On the pitch, Johnny Sexton was having as poor a game as he's had in blue, but still Leo Cullen's call didn't come. As Toulon added to their lead and put the squeeze on, the potential game-changer remained in his tracksuit top.
Madigan's contract is up at the end of this season and he has lots of options. It's probably safe to assume that staying at Leinster was crossed off his list after the plane returned to Dublin last night.
If he doesn't get a run when Sexton's having an off-day, what's the point in staying?
Cullen's explanation will do little to appease his out-half, who must have felt he could have improved things.
"Unfortunately, just the way the changes were made; Rob (Kearney) was only just back so he came off quite early.
"Isaac (Boss) as well had a bit of a niggle going into the game.
"Unfortunately that left us with Mads as our last back so you are always running the risk, it's quite a fine line when you bring that last person on. Ideally I would have liked to have got Mads on earlier but just the way those other substitutions unfolded, that is just the way it went."
The immediate future for Madigan and Leinster throws up a return fixture against yesterday's victors who will themselves be looking for improvements when they return to the Aviva Stadium, where they won their first European title.
Out of the tournament, Leinster have little tangible reward to play for but owe it to their coaches and the 42,000 people who have already bought tickets.
"Look, we owe everyone from the way we have been playing," captain Isa Nacewa said.
"Individually everyone just has to go away and look at their own game and then collectively as a group we have to look at ourselves.
"That's the most important thing at the moment.
"It is a test of our character. There is no problem is getting up for the challenge this week. It is about recovering well for the next 48 hours and then looking forward to playing in the Aviva in front of the fans that mean the most to us. As a team, we just have to get up and get on with it."
Like Anthony Foley in Munster, this defeat puts pressure on Cullen's shoulders. After presiding over a record home European defeat against Wasps last month, this was the first time the province lost their first three games, and with last season's semi-final taken into account, this now their longest losing stretch in their 20-year history in the competition.
"People will always make judgements, that's part and parcel of the business," the former second-row said.
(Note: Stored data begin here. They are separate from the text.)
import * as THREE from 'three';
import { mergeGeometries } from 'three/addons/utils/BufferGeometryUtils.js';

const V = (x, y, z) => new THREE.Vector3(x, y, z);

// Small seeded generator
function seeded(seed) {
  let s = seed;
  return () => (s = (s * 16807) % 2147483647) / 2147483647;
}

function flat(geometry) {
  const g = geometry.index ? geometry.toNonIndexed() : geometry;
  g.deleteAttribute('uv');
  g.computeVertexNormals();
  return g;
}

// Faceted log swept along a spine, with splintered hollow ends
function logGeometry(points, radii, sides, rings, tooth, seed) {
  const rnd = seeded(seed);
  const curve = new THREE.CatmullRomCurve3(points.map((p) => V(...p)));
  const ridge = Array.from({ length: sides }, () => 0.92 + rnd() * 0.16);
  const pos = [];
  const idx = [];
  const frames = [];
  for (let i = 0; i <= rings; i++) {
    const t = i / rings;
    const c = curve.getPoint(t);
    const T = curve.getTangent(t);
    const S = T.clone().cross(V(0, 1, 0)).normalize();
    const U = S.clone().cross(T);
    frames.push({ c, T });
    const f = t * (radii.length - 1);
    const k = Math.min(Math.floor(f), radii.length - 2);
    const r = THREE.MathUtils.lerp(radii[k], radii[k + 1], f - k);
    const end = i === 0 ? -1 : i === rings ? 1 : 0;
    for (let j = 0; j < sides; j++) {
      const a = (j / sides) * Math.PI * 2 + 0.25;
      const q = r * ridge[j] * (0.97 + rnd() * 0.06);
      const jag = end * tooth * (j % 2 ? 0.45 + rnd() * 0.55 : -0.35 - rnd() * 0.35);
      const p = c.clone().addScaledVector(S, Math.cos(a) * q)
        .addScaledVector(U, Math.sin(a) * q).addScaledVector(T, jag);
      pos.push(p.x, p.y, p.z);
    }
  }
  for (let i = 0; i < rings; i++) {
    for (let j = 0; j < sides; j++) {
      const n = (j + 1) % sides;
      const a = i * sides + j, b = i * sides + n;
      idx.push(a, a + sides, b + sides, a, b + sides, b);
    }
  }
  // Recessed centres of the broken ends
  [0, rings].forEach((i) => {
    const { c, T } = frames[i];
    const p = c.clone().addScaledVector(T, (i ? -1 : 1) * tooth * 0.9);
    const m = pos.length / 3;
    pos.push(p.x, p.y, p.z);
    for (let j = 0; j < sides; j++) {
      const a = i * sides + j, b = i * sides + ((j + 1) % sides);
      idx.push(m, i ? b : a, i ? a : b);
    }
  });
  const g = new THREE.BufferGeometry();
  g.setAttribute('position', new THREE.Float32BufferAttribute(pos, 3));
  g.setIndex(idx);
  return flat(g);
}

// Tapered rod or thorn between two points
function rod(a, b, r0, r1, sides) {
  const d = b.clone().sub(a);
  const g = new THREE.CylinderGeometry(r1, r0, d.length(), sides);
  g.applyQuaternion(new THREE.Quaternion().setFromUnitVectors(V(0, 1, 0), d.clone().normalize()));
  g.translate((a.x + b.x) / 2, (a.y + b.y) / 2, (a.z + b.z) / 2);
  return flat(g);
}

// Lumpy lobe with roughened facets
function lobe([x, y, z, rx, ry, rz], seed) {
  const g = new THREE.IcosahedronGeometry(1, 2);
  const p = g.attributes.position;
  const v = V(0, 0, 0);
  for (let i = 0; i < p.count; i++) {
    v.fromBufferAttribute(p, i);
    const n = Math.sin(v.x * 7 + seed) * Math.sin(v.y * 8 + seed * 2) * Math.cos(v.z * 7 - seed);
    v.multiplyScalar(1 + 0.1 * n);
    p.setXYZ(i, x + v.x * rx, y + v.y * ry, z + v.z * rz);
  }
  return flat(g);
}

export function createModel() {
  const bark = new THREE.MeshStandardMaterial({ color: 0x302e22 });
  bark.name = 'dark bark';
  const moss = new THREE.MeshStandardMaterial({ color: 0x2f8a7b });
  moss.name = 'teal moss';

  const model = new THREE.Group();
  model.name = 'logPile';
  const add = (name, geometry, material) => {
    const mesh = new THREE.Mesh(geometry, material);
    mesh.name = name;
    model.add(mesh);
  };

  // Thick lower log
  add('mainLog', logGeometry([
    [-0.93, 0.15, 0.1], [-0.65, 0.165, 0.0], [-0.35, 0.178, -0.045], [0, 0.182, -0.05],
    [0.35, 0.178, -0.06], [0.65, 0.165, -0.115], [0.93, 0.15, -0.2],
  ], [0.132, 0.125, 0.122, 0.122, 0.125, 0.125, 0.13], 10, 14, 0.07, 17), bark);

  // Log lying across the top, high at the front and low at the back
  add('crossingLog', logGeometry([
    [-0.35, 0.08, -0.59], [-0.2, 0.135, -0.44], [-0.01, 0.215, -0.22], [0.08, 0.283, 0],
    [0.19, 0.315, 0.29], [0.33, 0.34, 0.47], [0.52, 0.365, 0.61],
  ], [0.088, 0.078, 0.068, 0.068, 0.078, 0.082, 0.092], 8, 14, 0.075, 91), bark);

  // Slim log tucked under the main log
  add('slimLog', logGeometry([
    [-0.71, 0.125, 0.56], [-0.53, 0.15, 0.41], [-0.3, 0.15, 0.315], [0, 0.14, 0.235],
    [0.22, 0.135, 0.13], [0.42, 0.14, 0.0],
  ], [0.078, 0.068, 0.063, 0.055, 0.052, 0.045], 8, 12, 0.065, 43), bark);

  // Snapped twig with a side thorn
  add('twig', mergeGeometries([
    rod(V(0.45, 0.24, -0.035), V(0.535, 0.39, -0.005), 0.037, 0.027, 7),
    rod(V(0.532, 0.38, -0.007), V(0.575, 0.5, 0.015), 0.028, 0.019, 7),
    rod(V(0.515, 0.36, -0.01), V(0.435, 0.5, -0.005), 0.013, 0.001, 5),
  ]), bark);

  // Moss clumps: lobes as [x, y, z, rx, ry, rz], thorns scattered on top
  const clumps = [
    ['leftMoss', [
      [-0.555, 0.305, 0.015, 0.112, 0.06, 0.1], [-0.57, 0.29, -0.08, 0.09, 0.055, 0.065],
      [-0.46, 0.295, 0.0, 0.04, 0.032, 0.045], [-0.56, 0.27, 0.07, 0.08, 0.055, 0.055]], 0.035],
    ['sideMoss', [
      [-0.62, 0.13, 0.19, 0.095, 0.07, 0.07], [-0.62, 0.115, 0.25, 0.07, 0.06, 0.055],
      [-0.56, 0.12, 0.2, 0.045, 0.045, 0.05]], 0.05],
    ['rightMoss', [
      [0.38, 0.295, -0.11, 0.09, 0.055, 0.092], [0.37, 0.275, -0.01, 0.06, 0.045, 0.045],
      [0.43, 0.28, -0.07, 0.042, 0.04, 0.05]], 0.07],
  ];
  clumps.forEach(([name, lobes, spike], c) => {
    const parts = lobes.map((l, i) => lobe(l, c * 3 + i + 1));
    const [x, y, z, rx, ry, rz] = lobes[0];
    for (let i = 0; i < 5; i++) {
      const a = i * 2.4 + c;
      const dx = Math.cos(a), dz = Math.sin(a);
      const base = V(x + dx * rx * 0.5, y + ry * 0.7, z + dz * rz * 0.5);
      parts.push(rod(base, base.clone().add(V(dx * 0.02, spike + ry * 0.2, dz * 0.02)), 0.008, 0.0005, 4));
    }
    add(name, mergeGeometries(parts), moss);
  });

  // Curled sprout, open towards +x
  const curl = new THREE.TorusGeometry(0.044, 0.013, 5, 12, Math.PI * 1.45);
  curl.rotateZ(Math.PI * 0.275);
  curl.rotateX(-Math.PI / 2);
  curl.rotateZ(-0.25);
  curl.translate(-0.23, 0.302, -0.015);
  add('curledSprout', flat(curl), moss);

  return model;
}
"I'm just focused on preparing the team, so I can't get overly bogged down in what people's perception is of me.
"I just need to focus on my role, which is trying to prepare the team."